Randy DeSoto is the senior staff writer for The Western Journal. He wrote and was the assistant producer of the documentary film "I Want Your Money" about the perils of Big Government, comparing the presidencies of Ronald Reagan and Barack Obama. Randy is the author of the book "We Hold These Truths," which addresses how leaders have appealed to beliefs found in the Declaration of Independence at defining moments in our nation's history.
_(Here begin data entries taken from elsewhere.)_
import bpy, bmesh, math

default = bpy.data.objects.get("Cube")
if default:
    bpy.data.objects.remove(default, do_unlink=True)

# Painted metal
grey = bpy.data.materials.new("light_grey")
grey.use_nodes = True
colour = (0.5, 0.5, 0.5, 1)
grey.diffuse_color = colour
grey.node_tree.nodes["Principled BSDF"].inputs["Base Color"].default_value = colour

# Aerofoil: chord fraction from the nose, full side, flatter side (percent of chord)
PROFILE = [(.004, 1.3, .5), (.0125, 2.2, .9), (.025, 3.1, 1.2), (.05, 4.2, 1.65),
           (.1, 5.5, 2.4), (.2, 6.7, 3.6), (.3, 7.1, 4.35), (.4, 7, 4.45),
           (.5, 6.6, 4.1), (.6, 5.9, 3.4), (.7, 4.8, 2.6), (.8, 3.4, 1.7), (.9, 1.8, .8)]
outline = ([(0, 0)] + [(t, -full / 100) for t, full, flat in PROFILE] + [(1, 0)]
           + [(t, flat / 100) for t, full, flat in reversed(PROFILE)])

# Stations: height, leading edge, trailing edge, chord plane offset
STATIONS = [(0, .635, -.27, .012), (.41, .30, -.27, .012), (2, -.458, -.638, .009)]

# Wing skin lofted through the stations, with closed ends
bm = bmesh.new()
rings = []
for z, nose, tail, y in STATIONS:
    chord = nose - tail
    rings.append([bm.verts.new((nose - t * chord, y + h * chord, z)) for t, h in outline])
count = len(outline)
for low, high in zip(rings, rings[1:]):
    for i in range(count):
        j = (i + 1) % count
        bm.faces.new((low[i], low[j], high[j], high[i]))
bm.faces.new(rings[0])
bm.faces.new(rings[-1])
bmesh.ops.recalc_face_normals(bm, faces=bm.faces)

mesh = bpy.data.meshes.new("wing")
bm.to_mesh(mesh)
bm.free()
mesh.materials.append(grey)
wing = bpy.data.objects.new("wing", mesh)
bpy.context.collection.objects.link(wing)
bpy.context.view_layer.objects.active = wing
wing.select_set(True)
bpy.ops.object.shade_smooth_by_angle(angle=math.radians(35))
He has been published in several political sites and newspapers.

Randy graduated from the United States Military Academy at West Point with a BS in political science and Regent University School of Law with a juris doctorate.
Harrisburg, Pennsylvania
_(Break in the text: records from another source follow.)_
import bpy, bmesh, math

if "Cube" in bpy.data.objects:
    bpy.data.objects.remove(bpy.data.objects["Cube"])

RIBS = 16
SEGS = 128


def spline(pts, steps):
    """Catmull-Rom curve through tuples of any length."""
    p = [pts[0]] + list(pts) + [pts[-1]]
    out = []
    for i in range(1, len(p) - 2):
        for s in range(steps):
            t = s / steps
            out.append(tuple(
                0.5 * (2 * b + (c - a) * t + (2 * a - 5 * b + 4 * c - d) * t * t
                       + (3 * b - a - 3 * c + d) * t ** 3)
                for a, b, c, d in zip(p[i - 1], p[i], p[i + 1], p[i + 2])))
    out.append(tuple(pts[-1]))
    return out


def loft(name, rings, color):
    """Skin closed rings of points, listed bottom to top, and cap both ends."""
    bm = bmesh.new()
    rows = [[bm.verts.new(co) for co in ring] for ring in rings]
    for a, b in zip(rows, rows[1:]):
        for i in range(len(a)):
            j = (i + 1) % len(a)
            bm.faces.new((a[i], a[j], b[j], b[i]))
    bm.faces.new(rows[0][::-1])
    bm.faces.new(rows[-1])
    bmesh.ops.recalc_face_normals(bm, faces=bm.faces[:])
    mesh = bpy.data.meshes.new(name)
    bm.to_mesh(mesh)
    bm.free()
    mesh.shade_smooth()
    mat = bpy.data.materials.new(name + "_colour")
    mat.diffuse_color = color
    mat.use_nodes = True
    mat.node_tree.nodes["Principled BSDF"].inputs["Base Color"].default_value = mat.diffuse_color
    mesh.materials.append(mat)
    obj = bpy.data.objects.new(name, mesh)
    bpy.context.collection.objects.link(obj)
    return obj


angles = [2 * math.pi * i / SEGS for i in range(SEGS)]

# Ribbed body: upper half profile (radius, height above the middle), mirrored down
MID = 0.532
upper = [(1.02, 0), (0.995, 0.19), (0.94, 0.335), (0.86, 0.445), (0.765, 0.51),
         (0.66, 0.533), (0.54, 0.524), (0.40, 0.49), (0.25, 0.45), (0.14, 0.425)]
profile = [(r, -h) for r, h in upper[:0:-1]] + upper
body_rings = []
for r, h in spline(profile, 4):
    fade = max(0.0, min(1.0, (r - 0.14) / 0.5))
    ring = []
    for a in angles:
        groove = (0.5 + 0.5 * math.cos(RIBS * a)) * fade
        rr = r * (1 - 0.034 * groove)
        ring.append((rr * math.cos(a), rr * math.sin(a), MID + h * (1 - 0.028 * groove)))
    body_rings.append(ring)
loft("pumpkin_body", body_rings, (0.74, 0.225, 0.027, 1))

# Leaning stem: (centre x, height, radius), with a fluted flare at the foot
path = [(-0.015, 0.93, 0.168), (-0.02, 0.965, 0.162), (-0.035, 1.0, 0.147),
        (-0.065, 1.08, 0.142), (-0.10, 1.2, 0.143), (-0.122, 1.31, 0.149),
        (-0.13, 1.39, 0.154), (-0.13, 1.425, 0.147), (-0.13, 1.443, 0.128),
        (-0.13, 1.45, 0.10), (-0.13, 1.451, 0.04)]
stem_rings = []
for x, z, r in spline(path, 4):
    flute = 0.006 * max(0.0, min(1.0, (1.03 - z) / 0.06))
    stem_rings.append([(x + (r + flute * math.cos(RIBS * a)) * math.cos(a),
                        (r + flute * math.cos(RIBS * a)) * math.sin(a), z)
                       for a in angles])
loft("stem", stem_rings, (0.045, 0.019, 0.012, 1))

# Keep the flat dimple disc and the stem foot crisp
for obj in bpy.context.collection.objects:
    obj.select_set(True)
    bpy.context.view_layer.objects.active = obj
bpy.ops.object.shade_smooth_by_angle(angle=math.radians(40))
Graduated dean's list from West Point
United States Military Academy at West Point, Regent University School of Law
Books Written
We Hold These Truths
Professional Memberships
Virginia and Pennsylvania state bars
Phoenix, Arizona
Languages Spoken
Topics of Expertise
Politics, Entertainment, Faith